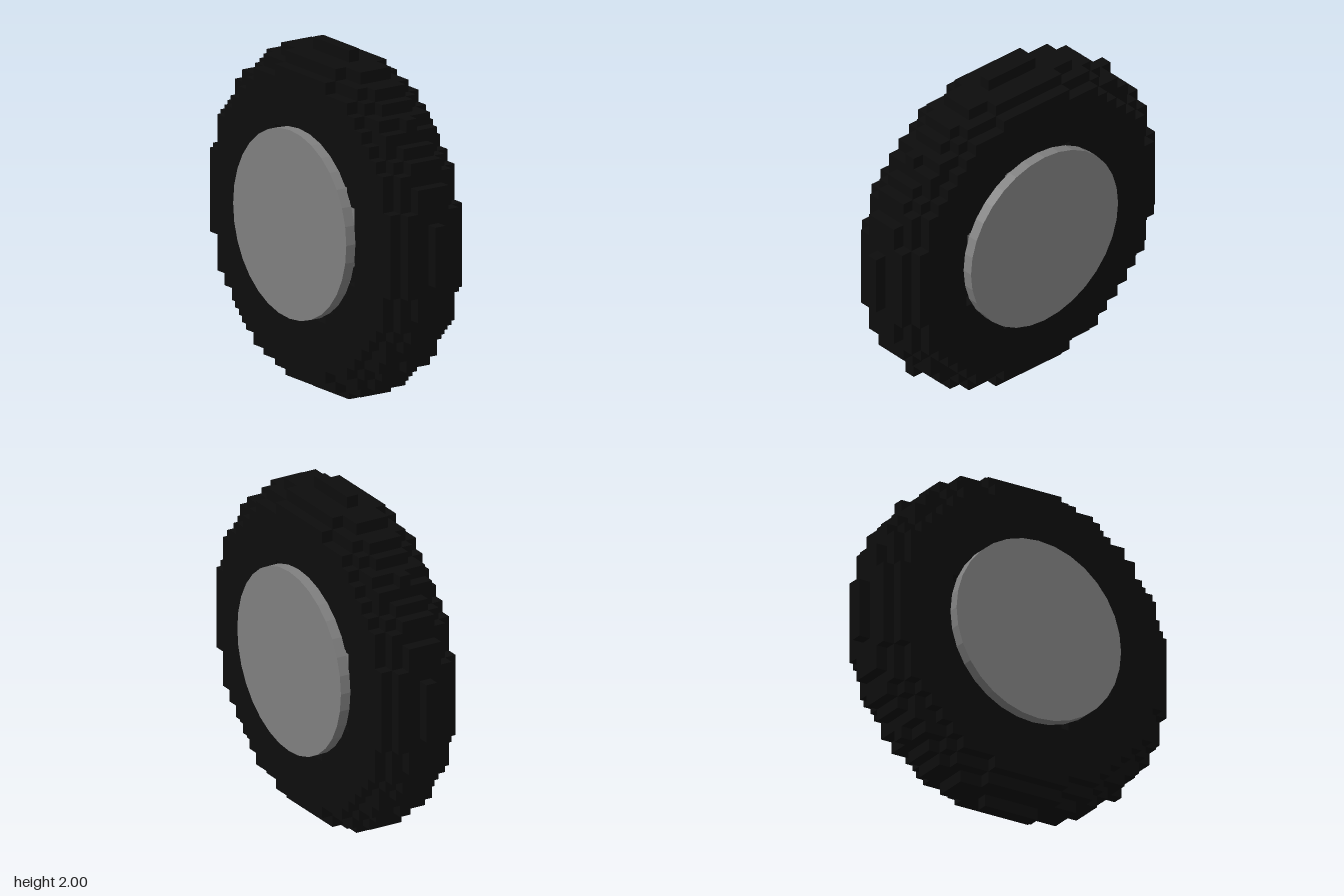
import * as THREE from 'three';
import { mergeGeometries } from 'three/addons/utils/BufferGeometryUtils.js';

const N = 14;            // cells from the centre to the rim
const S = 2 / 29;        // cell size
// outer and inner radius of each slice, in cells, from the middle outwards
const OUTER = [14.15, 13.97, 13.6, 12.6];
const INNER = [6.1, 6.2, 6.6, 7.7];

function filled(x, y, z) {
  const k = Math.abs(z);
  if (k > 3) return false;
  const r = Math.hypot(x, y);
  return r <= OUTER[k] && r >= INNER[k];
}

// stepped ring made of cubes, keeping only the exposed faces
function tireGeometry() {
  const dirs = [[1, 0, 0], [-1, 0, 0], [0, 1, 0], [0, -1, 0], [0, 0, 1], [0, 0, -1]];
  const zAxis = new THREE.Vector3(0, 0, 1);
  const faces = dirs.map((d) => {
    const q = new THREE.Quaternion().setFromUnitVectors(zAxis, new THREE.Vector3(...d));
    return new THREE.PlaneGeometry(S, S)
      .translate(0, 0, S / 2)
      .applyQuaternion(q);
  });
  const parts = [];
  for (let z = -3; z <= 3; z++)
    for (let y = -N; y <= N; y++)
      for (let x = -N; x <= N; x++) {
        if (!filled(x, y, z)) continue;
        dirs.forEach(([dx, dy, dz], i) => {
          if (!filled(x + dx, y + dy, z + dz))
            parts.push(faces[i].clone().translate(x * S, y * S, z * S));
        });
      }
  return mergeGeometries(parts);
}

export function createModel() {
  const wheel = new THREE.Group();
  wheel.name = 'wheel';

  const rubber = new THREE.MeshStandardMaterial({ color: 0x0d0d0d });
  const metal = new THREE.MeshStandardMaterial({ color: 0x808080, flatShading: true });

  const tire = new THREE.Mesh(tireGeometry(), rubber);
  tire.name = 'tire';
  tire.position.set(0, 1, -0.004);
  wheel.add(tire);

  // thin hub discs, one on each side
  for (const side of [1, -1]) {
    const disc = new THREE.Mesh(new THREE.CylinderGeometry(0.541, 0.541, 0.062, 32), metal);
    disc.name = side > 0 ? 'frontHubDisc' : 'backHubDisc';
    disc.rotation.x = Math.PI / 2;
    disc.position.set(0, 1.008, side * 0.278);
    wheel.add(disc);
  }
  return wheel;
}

--- --- ---

> [Task directions]
Write out the records word for word. Pictures stay out.

> [Answer for this exercise]
import * as THREE from 'three';
import { mergeGeometries } from 'three/addons/utils/BufferGeometryUtils.js';

const N = 14;            // cells from the centre to the rim
const S = 2 / 29;        // cell size
// outer and inner radius of each slice, in cells, from the middle outwards
const OUTER = [14.15, 13.97, 13.6, 12.6];
const INNER = [6.1, 6.2, 6.6, 7.7];

function filled(x, y, z) {
  const k = Math.abs(z);
  if (k > 3) return false;
  const r = Math.hypot(x, y);
  return r <= OUTER[k] && r >= INNER[k];
}

// stepped ring made of cubes, keeping only the exposed faces
function tireGeometry() {
  const dirs = [[1, 0, 0], [-1, 0, 0], [0, 1, 0], [0, -1, 0], [0, 0, 1], [0, 0, -1]];
  const zAxis = new THREE.Vector3(0, 0, 1);
  const faces = dirs.map((d) => {
    const q = new THREE.Quaternion().setFromUnitVectors(zAxis, new THREE.Vector3(...d));
    return new THREE.PlaneGeometry(S, S)
      .translate(0, 0, S / 2)
      .applyQuaternion(q);
  });
  const parts = [];
  for (let z = -3; z <= 3; z++)
    for (let y = -N; y <= N; y++)
      for (let x = -N; x <= N; x++) {
        if (!filled(x, y, z)) continue;
        dirs.forEach(([dx, dy, dz], i) => {
          if (!filled(x + dx, y + dy, z + dz))
            parts.push(faces[i].clone().translate(x * S, y * S, z * S));
        });
      }
  return mergeGeometries(parts);
}

export function createModel() {
  const wheel = new THREE.Group();
  wheel.name = 'wheel';

  const rubber = new THREE.MeshStandardMaterial({ color: 0x0d0d0d });
  const metal = new THREE.MeshStandardMaterial({ color: 0x808080, flatShading: true });

  const tire = new THREE.Mesh(tireGeometry(), rubber);
  tire.name = 'tire';
  tire.position.set(0, 1, -0.004);
  wheel.add(tire);

  // thin hub discs, one on each side
  for (const side of [1, -1]) {
    const disc = new THREE.Mesh(new THREE.CylinderGeometry(0.541, 0.541, 0.062, 32), metal);
    disc.name = side > 0 ? 'frontHubDisc' : 'backHubDisc';
    disc.rotation.x = Math.PI / 2;
    disc.position.set(0, 1.008, side * 0.278);
    wheel.add(disc);
  }
  return wheel;
}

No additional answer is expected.